WORK TO COMPLETE —
Should the word "capRings" occur in a line of the records, copy that line.
SOURCE MATERIAL START
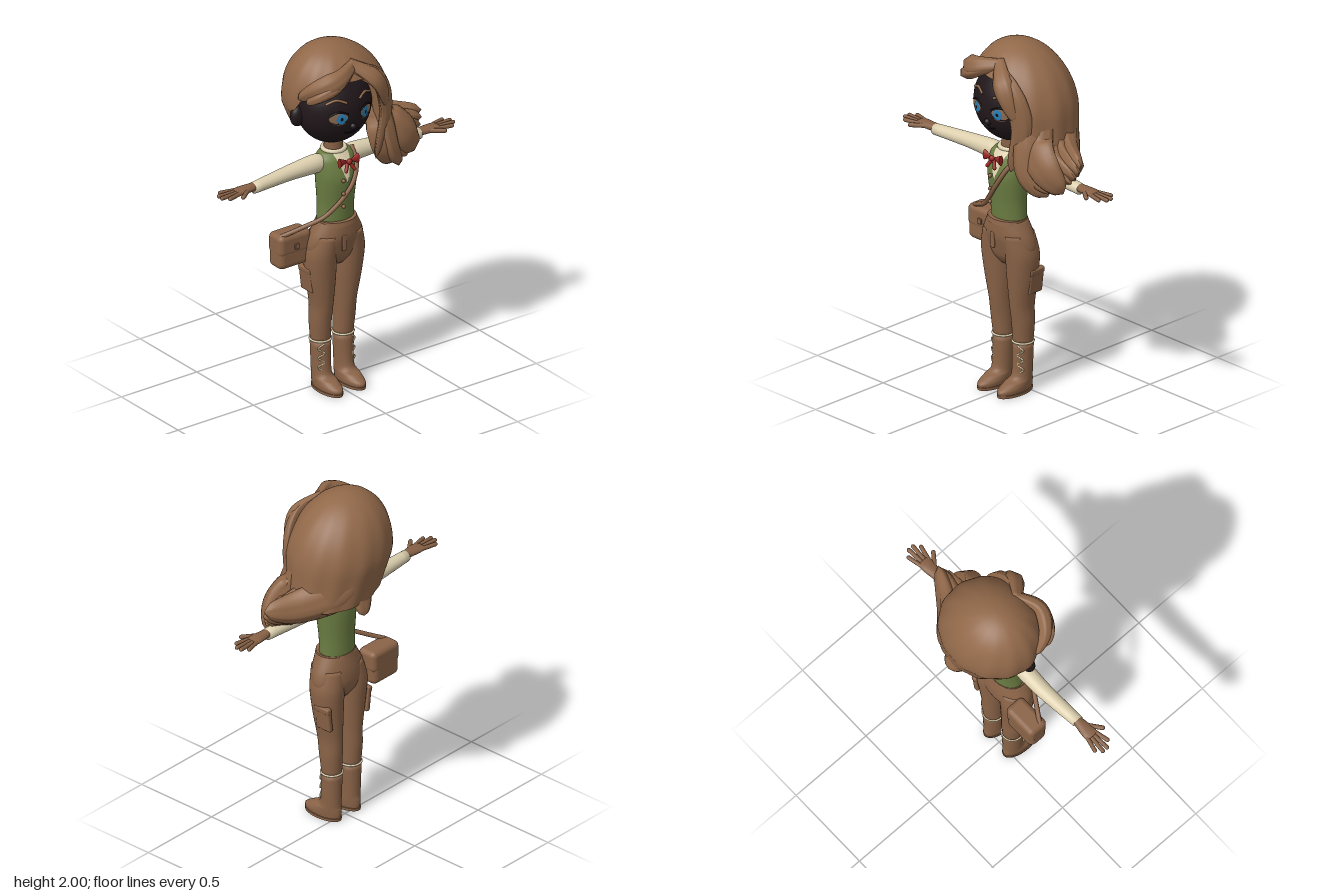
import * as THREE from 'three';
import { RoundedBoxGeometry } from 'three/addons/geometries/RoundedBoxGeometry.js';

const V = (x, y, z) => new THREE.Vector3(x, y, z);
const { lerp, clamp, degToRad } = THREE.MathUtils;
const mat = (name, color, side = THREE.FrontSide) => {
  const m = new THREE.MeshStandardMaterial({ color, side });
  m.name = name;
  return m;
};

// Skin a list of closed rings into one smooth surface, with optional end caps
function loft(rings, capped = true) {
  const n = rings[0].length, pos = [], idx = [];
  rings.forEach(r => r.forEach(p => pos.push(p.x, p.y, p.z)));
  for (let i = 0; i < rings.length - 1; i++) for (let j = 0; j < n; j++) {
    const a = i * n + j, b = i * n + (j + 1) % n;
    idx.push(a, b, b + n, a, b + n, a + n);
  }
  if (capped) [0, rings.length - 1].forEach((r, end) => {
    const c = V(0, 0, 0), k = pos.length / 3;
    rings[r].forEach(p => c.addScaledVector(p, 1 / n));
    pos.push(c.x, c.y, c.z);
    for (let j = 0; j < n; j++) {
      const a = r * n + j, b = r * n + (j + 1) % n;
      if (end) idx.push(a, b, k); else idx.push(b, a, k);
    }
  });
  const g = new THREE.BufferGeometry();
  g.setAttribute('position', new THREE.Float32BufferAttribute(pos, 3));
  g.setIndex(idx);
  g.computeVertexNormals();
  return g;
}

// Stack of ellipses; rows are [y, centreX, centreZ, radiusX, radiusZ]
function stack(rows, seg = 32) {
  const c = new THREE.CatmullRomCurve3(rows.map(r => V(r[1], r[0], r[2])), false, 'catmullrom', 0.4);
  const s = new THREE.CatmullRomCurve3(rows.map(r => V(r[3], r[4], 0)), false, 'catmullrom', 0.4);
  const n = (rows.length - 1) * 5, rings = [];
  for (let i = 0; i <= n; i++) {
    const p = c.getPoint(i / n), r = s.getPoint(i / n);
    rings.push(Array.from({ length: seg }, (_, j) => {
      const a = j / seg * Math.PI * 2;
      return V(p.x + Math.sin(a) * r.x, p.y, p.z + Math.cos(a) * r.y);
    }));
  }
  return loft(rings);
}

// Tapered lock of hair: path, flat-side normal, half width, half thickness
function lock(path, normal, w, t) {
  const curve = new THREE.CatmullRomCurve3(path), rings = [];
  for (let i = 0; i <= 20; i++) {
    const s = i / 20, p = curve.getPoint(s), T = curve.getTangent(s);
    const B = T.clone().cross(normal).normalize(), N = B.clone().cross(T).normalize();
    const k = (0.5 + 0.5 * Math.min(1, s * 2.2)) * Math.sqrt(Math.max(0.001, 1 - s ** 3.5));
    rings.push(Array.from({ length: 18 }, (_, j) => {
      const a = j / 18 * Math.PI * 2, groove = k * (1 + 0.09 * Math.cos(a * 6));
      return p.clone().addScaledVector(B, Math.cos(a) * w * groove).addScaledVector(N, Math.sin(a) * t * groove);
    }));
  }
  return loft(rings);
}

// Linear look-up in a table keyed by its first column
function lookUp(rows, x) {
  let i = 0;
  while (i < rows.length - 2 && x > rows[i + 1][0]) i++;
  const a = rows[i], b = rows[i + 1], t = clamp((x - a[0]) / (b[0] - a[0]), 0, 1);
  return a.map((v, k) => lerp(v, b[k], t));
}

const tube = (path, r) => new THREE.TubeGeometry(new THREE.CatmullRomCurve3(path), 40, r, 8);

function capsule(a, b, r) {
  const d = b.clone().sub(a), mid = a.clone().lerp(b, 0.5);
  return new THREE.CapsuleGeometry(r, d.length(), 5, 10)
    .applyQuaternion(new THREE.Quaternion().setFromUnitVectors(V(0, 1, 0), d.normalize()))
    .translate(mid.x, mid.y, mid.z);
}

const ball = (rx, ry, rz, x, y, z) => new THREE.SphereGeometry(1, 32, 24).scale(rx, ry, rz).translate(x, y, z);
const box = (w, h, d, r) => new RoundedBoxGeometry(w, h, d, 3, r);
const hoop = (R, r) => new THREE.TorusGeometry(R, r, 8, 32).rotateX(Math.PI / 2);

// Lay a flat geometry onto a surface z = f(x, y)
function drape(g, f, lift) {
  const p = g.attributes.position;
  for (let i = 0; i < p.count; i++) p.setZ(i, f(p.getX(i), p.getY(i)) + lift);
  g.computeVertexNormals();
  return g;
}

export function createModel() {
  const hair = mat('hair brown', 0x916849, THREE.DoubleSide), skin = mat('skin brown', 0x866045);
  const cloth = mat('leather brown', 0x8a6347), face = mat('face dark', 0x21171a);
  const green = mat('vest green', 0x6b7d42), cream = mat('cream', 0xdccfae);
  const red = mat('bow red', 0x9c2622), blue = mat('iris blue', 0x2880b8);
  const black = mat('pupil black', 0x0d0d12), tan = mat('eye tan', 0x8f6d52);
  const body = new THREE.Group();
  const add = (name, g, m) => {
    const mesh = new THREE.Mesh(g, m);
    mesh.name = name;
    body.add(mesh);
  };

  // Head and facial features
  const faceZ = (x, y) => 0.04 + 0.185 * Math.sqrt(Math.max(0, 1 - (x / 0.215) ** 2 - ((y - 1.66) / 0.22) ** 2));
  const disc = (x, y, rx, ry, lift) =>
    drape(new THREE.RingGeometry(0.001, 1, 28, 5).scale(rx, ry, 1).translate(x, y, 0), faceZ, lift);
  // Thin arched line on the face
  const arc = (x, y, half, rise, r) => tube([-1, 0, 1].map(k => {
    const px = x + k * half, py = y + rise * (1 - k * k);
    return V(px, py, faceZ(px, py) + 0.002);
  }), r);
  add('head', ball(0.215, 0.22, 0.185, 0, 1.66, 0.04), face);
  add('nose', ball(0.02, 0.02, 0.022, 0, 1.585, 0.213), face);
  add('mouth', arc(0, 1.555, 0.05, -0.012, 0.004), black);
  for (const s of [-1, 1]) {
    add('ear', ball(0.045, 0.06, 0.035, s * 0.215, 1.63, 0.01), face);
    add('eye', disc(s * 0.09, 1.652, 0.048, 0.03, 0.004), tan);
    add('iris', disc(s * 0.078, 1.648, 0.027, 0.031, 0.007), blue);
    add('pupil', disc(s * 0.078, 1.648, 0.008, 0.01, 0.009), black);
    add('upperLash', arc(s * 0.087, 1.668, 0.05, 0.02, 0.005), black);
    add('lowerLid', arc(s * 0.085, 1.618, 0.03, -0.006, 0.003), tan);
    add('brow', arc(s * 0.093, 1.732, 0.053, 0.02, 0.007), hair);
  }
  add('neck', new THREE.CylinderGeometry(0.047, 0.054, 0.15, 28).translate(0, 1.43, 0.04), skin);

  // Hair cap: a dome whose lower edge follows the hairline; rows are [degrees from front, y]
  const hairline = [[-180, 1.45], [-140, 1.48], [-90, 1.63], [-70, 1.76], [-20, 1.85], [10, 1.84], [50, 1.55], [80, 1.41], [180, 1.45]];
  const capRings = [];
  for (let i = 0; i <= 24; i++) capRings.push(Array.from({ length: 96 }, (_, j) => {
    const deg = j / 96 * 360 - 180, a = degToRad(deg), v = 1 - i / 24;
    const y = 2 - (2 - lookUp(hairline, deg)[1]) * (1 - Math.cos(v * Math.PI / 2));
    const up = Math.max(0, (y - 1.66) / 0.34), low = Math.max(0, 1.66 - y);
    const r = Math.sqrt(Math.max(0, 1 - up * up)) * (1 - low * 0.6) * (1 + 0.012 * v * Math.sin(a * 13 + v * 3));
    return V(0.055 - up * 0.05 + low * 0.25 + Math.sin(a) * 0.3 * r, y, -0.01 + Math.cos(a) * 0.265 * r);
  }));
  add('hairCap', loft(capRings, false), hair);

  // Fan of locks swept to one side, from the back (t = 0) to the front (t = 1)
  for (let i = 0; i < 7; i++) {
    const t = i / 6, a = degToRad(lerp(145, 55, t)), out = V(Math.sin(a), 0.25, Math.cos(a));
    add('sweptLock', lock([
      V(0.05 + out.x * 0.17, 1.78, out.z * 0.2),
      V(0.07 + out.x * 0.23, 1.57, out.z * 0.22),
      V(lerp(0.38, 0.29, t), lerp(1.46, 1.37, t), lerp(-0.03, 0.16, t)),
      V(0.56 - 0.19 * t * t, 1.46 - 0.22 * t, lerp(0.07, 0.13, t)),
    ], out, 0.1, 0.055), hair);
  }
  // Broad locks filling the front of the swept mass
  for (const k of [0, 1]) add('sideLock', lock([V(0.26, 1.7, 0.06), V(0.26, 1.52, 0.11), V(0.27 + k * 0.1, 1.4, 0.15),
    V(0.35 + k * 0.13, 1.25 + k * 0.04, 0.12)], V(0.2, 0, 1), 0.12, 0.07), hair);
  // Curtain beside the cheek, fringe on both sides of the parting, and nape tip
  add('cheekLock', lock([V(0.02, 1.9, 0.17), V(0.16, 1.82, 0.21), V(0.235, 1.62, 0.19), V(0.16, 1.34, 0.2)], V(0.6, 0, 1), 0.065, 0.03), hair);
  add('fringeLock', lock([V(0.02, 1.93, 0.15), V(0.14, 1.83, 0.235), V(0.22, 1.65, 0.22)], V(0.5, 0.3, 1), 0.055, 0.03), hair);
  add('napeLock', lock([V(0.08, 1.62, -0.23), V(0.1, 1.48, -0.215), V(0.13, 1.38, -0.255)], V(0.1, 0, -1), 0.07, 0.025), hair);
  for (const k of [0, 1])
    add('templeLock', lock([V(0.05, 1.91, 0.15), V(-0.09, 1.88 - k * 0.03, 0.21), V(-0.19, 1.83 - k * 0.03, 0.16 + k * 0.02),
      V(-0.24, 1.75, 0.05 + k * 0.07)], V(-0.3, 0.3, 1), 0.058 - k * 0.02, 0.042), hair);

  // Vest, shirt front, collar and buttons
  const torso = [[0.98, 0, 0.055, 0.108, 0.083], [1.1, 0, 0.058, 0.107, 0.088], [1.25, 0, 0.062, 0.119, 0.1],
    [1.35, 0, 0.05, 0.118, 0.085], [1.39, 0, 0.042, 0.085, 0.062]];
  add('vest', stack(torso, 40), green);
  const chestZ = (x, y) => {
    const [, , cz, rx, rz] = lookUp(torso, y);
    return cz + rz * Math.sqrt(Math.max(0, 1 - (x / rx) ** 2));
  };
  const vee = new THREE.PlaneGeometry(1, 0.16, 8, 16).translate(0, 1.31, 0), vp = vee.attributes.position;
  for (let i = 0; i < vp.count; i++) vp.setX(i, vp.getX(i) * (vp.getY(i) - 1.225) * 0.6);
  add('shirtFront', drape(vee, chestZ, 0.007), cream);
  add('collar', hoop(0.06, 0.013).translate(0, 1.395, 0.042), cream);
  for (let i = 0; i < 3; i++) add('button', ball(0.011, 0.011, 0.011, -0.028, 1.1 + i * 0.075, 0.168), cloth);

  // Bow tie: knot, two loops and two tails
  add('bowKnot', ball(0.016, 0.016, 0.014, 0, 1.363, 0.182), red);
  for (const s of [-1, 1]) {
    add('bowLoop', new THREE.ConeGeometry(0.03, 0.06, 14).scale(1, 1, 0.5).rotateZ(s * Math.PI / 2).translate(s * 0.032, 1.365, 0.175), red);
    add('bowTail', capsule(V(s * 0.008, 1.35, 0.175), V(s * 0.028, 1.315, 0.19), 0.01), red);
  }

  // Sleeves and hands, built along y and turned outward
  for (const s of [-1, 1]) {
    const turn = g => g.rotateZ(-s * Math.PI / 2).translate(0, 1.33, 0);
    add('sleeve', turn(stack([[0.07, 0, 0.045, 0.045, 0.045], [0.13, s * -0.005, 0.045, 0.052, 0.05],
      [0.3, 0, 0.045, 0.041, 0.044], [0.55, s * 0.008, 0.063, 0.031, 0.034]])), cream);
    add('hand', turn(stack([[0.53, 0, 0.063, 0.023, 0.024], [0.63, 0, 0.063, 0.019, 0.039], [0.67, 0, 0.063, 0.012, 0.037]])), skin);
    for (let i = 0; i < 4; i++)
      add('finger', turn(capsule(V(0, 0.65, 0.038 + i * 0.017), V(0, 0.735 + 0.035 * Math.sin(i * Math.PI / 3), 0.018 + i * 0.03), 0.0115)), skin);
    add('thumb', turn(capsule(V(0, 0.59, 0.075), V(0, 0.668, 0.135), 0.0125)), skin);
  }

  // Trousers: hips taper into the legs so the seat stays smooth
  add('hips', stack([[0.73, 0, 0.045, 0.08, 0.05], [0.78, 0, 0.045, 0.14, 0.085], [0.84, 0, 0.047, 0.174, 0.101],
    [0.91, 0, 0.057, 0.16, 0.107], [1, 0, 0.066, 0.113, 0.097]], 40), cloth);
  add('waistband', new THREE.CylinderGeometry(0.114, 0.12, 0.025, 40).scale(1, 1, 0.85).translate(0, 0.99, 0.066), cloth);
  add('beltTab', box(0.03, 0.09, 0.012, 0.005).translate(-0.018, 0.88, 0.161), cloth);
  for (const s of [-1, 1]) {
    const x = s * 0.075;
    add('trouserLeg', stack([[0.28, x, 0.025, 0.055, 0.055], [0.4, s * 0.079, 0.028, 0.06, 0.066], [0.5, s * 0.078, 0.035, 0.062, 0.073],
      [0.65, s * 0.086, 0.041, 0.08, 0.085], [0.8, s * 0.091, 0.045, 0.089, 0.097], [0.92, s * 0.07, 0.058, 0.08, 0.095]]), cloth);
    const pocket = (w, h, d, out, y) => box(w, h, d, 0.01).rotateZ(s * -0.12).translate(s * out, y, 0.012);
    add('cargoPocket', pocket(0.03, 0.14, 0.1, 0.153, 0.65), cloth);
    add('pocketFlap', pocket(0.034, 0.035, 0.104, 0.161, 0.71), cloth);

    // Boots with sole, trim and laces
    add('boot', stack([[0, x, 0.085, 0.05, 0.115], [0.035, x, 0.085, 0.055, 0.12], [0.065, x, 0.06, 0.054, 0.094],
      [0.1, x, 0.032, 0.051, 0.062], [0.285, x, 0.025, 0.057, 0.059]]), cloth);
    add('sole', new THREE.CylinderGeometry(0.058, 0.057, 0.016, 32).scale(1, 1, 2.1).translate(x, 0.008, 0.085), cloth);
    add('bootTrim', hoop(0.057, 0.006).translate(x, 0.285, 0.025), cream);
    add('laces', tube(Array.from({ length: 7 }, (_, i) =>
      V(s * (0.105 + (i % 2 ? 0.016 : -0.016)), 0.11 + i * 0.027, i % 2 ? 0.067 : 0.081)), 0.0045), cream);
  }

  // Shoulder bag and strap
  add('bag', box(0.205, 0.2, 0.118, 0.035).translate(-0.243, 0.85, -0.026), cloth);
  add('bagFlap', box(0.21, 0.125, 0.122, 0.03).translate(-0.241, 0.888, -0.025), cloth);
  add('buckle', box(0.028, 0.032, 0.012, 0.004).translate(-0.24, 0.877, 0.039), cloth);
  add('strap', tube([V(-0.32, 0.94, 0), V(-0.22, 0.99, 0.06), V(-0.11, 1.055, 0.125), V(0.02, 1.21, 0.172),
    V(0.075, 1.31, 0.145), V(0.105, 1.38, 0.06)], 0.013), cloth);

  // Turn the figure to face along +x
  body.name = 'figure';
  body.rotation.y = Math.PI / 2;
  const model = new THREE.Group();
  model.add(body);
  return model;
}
SOURCE MATERIAL END
SOURCE MATERIAL START
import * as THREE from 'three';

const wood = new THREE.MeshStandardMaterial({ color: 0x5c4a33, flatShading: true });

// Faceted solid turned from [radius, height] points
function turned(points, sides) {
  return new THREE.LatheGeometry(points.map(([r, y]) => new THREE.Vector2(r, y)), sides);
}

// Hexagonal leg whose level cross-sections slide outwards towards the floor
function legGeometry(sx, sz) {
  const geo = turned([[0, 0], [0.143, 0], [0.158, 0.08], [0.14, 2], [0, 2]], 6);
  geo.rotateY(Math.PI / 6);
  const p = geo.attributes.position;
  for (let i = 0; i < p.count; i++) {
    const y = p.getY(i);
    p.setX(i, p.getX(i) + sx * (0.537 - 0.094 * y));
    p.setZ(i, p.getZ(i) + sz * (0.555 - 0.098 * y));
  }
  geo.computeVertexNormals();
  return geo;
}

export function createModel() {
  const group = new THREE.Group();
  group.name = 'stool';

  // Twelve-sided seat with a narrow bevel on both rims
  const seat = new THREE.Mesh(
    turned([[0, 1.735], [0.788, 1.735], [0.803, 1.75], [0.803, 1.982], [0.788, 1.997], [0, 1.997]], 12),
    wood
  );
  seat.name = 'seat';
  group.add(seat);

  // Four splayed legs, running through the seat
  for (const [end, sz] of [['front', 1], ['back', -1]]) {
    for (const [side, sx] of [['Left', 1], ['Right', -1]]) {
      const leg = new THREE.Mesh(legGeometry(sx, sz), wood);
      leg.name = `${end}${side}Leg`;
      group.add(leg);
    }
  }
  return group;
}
SOURCE MATERIAL END
YOUR RESPONSE —
  const capRings = [];
  for (let i = 0; i <= 24; i++) capRings.push(Array.from({ length: 96 }, (_, j) => {
  add('hairCap', loft(capRings, false), hair);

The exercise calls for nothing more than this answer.